## Activity:
Copy out all lines of the listing below that hold "data".

Start of Source material

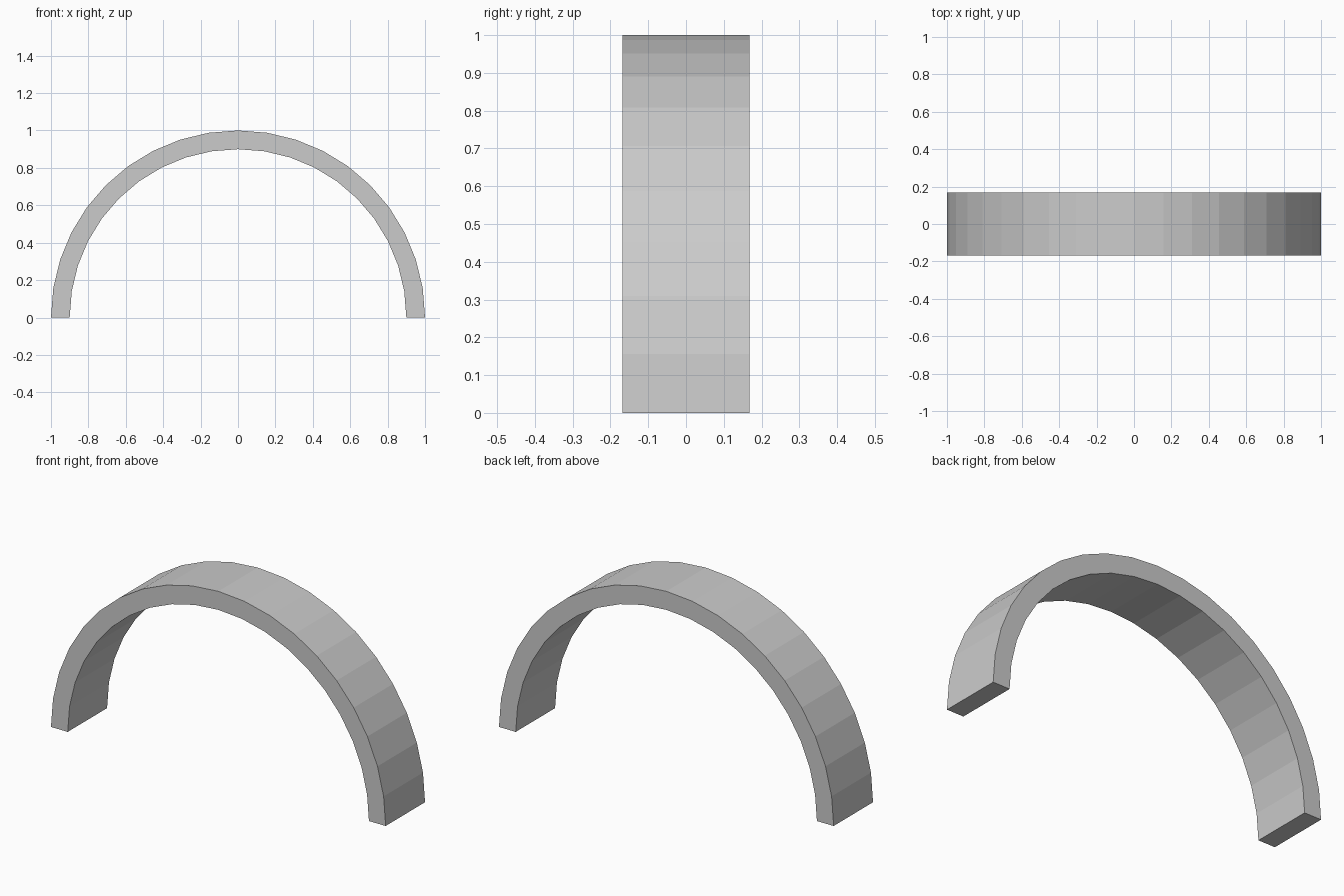
import bpy, bmesh
from math import pi, cos, sin

if "Cube" in bpy.data.objects:
    bpy.data.objects.remove(bpy.data.objects["Cube"])

SEGMENTS = 20
OUTER, INNER = 1.0, 0.9
HALF_DEPTH = 0.168

bm = bmesh.new()

# Rectangular cross-sections swept along the half circle
rings = []
for i in range(SEGMENTS + 1):
    a = pi * i / SEGMENTS
    section = [(OUTER, -HALF_DEPTH), (OUTER, HALF_DEPTH),
               (INNER, HALF_DEPTH), (INNER, -HALF_DEPTH)]
    rings.append([bm.verts.new((r * cos(a), y, r * sin(a))) for r, y in section])

# Walls between neighbouring sections
for r0, r1 in zip(rings, rings[1:]):
    for k in range(4):
        n = (k + 1) % 4
        bm.faces.new((r0[k], r0[n], r1[n], r1[k]))

# Flat feet
bm.faces.new(rings[0])
bm.faces.new(rings[-1])
bmesh.ops.recalc_face_normals(bm, faces=bm.faces)

mesh = bpy.data.meshes.new("arch")
bm.to_mesh(mesh)
bm.free()
arch = bpy.data.objects.new("arch", mesh)
bpy.context.collection.objects.link(arch)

End of Source material

## Answer to this exercise:
if "Cube" in bpy.data.objects:
    bpy.data.objects.remove(bpy.data.objects["Cube"])
mesh = bpy.data.meshes.new("arch")
arch = bpy.data.objects.new("arch", mesh)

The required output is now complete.